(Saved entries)

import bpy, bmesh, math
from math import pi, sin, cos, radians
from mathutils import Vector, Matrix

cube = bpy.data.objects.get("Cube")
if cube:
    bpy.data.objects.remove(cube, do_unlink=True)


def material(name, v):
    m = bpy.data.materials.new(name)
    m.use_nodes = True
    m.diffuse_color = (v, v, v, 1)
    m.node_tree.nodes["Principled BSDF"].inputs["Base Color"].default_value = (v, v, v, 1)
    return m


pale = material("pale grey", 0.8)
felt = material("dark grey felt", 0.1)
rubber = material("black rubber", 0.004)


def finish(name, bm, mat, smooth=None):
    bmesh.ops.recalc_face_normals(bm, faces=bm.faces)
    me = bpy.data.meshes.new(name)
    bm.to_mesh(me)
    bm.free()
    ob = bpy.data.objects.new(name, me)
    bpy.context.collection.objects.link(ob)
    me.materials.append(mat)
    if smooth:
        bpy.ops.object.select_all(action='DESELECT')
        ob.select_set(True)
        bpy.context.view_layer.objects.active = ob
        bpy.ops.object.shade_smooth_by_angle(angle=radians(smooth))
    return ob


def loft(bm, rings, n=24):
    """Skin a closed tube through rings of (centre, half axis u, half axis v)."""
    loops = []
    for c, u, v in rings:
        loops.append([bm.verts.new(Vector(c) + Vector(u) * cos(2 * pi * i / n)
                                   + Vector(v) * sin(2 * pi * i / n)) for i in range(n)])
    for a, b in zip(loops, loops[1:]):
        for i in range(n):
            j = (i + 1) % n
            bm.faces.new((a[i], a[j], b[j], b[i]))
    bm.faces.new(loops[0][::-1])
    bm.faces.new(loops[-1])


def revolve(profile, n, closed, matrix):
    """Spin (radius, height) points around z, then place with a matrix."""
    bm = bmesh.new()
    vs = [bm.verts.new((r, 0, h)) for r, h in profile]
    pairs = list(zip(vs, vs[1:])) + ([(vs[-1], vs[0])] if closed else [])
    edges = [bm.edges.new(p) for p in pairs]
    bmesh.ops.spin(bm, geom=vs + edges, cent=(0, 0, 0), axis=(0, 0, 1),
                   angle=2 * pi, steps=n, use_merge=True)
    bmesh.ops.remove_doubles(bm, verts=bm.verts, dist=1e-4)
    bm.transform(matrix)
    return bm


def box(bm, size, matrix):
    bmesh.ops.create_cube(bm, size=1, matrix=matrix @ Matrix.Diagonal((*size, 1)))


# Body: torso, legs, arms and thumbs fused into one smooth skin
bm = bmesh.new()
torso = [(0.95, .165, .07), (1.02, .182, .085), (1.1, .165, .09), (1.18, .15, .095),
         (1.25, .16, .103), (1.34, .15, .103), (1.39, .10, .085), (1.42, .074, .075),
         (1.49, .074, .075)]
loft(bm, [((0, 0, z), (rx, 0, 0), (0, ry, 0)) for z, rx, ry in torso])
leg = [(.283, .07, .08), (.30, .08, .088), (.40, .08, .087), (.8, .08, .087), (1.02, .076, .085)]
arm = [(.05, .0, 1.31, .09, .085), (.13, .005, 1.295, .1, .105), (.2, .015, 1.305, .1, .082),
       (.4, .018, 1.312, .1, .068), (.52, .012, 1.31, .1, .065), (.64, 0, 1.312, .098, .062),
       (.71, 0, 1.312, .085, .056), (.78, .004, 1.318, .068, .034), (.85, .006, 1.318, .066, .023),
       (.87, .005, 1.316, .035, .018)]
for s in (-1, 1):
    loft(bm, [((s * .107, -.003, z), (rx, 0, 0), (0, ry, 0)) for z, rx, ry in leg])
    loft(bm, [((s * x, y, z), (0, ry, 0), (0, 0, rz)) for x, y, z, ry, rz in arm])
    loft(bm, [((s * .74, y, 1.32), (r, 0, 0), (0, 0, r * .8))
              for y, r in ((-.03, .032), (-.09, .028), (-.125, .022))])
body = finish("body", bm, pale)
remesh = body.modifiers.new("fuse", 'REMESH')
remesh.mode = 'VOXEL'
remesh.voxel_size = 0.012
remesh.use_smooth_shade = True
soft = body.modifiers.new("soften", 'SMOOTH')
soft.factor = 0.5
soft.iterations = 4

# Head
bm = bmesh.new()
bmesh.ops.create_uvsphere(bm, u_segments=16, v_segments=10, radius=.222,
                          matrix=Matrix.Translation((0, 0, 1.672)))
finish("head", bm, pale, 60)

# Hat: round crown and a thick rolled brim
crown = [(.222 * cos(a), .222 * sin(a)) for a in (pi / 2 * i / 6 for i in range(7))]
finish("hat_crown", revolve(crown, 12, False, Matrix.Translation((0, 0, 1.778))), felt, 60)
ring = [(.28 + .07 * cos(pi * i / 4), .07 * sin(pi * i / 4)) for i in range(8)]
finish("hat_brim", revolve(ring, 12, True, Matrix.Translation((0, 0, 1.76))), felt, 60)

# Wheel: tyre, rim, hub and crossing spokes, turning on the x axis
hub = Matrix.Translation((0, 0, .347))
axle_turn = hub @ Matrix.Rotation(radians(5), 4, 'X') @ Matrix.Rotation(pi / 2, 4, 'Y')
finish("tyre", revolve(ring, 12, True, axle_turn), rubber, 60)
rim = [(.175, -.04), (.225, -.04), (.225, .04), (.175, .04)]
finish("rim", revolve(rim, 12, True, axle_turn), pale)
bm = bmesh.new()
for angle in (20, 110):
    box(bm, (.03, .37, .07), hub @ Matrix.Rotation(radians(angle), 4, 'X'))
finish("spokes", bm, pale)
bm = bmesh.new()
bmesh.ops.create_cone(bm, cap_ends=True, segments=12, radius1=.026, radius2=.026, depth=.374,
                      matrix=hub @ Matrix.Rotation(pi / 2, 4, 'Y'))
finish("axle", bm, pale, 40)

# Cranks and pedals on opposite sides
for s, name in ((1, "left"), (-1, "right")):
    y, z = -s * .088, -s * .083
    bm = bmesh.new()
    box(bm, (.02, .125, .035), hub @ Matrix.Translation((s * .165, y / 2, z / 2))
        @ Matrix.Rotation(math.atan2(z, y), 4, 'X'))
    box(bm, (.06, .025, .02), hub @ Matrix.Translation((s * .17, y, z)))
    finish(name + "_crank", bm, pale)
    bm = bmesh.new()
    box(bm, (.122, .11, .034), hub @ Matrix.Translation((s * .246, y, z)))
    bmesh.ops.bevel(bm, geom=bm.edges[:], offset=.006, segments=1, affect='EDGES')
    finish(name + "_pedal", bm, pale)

» **TASK ITEM**:
Print, from the entries above, the line with "remesh.use_smooth_shade = True", the line with "matrix=Matrix.Translation((0, 0, 1.672)))" and all lines between them, exactly and with nothing else.

» **REPLY**:
remesh.use_smooth_shade = True
soft = body.modifiers.new("soften", 'SMOOTH')
soft.factor = 0.5
soft.iterations = 4

# Head
bm = bmesh.new()
bmesh.ops.create_uvsphere(bm, u_segments=16, v_segments=10, radius=.222,
                          matrix=Matrix.Translation((0, 0, 1.672)))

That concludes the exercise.